In fact, so great is this oversight that IFAs arguably run the risk of transgressing all seven deadly sins if they fail to adopt a more rounded approach to planning client affairs. Below is a quick reminder of how each of these sins potentially manifests itself as a loss of benefits to clients as well as a missed opportunity to IFAs.
Consider, first, the sin that is sloth. The best piece of advice an IFA can impart to a client is that, to avoid being clobbered for IHT, there is a need to plan as far ahead as possible. There is no point in waiting for a deadline like the end of the tax year to put plans into operation. Circumstances change and IHT planning must be regarded as a year-round activity.
If there is a challenge in getting the whole IHT review off the ground, then part of the problem will doubtless be linked to a sense of pride the client may feel about the subject.
Many people wrongly assume that inheritance tax only affects the super-rich. This is an image which IFAs must dispel as early as possible when reviewing client affairs. The IHT threshold for 2002/03 is £250,000 and tax is charged at a flat rate of 40 per cent on amounts above that threshold.
IFAs who have clients in the South-east will be aware that the value of residential property alone is often enough to take an estate out of the nil rate.
Perhaps less well understood is that assets which have been built up within tax-free wrappers such as Peps and Isas lose their tax-free status on the death of that investor, with the values added back into the estate for IHT purposes.
The earlier that plans are set in play to mitigate against IHT liabilities, the better. This should also mean that IFAs neatly sidestep any issues to do with IHT involving anger.
Because it involves inevitable references to death, the subject of IHT planning is often a sensitive one which clients prefer not to dwell on. Nonetheless, clients who are hit by IHT demands as a result of the death of a loved one may feel aggrieved that such issues were not accommodated prior to their demise.
The astute use of trusts, often in conjunction with onshore or offshore bonds, is a good way of preventing survivors from being hit by unnecessary demands for inheritance tax on a portfolio of investments bequeathed to them by a loved one.
Few of us want to be accused of gluttony and, happily, as IFAs can report to their clients, when it comes to estate planning, the taxman is not all mean. Concessions exist allowing individuals to make gifts of up to £3,000 a year in a bid to cut exposure to IHT.
Of course, money which has been given away up to seven years before death may be added back into the calculation for IHT purposes. But it may be worth taking out life insurance that would cover a future IHT bill. Having the insurance written in trust would prevent the payout being absorbed back into the estate for the IHT calculation.
It is important to be aware that not all IHT arrangements involve gifting assets without being able to access the capital. A number of offshore products enable individuals to gift capital but access part of the sum at predetermined intervals in the future – ideal for those of retirement age who wish to make the most of their accumulated capital while minimising their IHT liability.
Avarice can be defined as an eager desire for wealth. If IFAs are doing their job properly, they should be responsible for plenty of avaricious clients who are keen to pass on their assets to beneficiaries with only the most passing of interests from the taxman.
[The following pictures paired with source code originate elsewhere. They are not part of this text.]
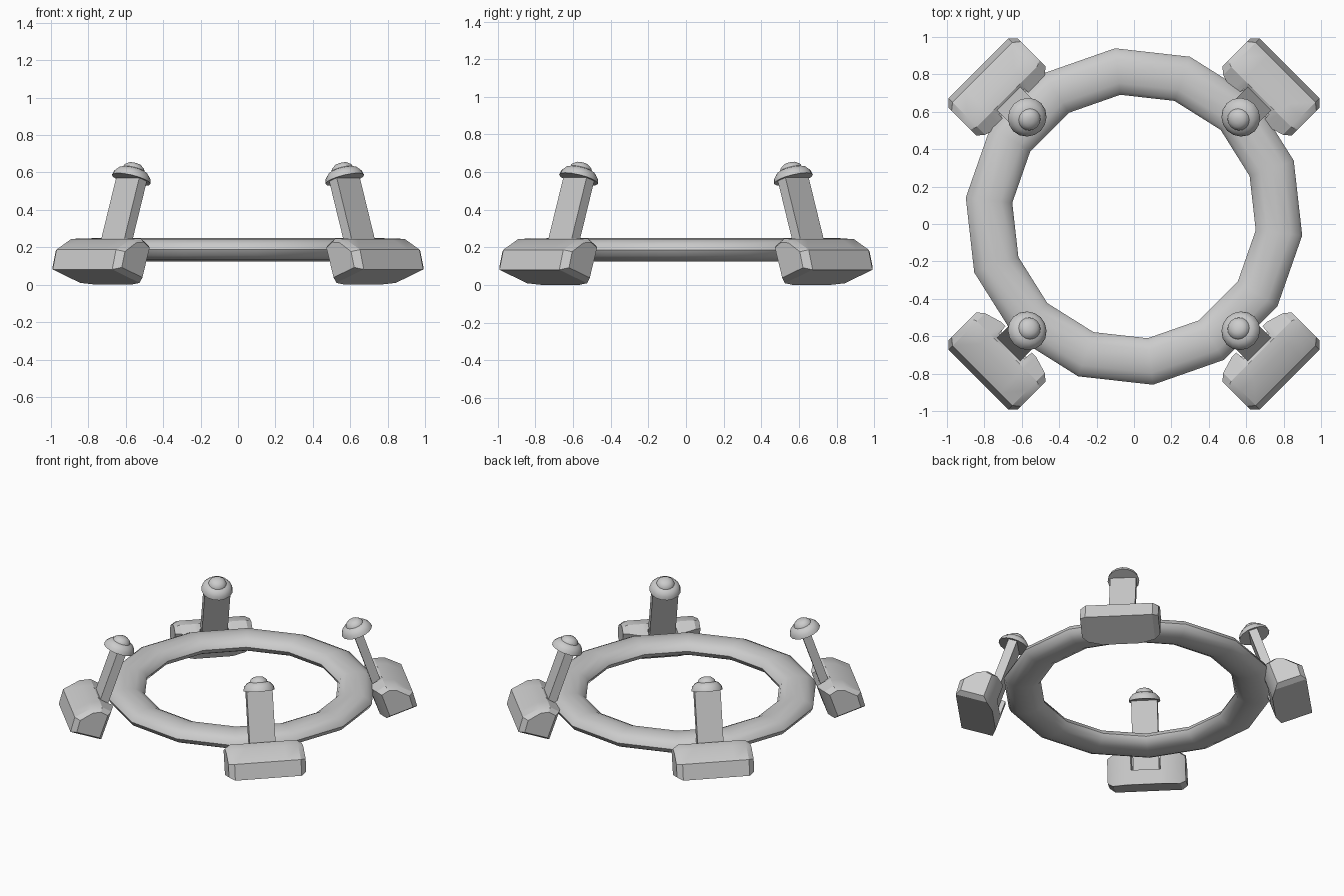
import bpy, bmesh, math
from mathutils import Matrix

if "Cube" in bpy.data.objects:
    bpy.data.objects.remove(bpy.data.objects["Cube"])

TILT = math.radians(19)


def make(name, bm, matrix=Matrix(), angle=35):
    bmesh.ops.recalc_face_normals(bm, faces=bm.faces)
    me = bpy.data.meshes.new(name)
    bm.to_mesh(me)
    bm.free()
    ob = bpy.data.objects.new(name, me)
    bpy.context.collection.objects.link(ob)
    ob.matrix_world = matrix
    bpy.ops.object.select_all(action='DESELECT')
    ob.select_set(True)
    bpy.context.view_layer.objects.active = ob
    bpy.ops.object.shade_smooth_by_angle(angle=math.radians(angle))
    return ob


def loft(bm, loops, cap=True):
    """Join equal-length closed loops of points with quads."""
    rows = [[bm.verts.new(p) for p in loop] for loop in loops]
    n = len(rows[0])
    pairs = list(zip(rows, rows[1:]))
    if not cap:
        pairs.append((rows[-1], rows[0]))
    for a, b in pairs:
        for i in range(n):
            j = (i + 1) % n
            bm.faces.new((a[i], a[j], b[j], b[i]))
    if cap:
        bm.faces.new(rows[0])
        bm.faces.new(rows[-1])


# flattened 14-sided ring, set slightly towards the back
def ring():
    bm = bmesh.new()
    loops = []
    for k in range(14):
        a = 2 * math.pi * (k - 0.25) / 14
        loop = []
        for j in range(12):
            b = 2 * math.pi * j / 12
            r = 0.78 + 0.125 * math.cos(b)
            loop.append((r * math.cos(a), r * math.sin(a), 0.0625 * math.sin(b)))
        loops.append(loop)
    loft(bm, loops, cap=False)
    make("ring", bm, Matrix.Translation((0, 0.04, 0.187)), 40)


# chunky foot lofted sideways, with a slot on the inner side for the post
def foot(name, m):
    outer = [(0, 0), (0.25, 0), (0.257, 0.11), (0.17, 0.2), (0.1, 0.227)]
    full = outer + [(0, 0.21), (0, 0.15), (0, 0.1)]
    slot = outer + [(0.06, 0.217), (0.06, 0.1), (0, 0.1)]
    side = [(max(u, 0.03), v) for u, v in full]
    end = [(0.13 + (u - 0.13) * 0.75, 0.11 + (v - 0.11) * 0.8) for u, v in side]
    half = [(0.095, slot), (0.1, full), (0.13, full), (0.225, side), (0.262, end)]
    sections = [(-t, s) for t, s in reversed(half)] + half
    bm = bmesh.new()
    loft(bm, [[(u, t, v) for u, v in s] for t, s in sections])
    make(name, bm, m, 30)


# flat upright board
def post(name, m):
    bm = bmesh.new()
    bmesh.ops.create_cube(bm, size=1, matrix=Matrix.Translation((0.056, 0, 0.32))
                          @ Matrix.Diagonal((0.06, 0.175, 0.53, 1)))
    make(name, bm, m)


# stepped dome cap on top of the post
def cap(name, m):
    profile = [(0.106, 0), (0.1, 0.025), (0.08, 0.048), (0.06, 0.056),
               (0.055, 0.07), (0.035, 0.086), (0.012, 0.091)]
    bm = bmesh.new()
    loft(bm, [[(r * math.cos(2 * math.pi * i / 16), r * math.sin(2 * math.pi * i / 16), z)
               for i in range(16)] for r, z in profile])
    make(name, bm, m @ Matrix.Translation((0.058, 0, 0.575)))


ring()
for k, where in enumerate(("back_right", "back_left", "front_left", "front_right")):
    m = (Matrix.Rotation(math.radians(45 + 90 * k), 4, 'Z')
         @ Matrix.Translation((0.94, 0, 0)) @ Matrix.Rotation(-TILT, 4, 'Y'))
    foot(where + "_foot", m)
    post(where + "_post", m)
    cap(where + "_cap", m)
Each client's circumstances differ and it is particularly important for IFAs to point out that IHT planning can be tailored to match individual needs as accurately as possible.
The two remaining sins are those of lust and envy. By now, IFAs should be champing at the bit to throw themselves wholeheartedly into the IHT planning arena. Clearly, clients whose advisers are not so clued up in areas such as estate planning may feel more than a little envious of their friends who benefit from sound financial advice in this sphere.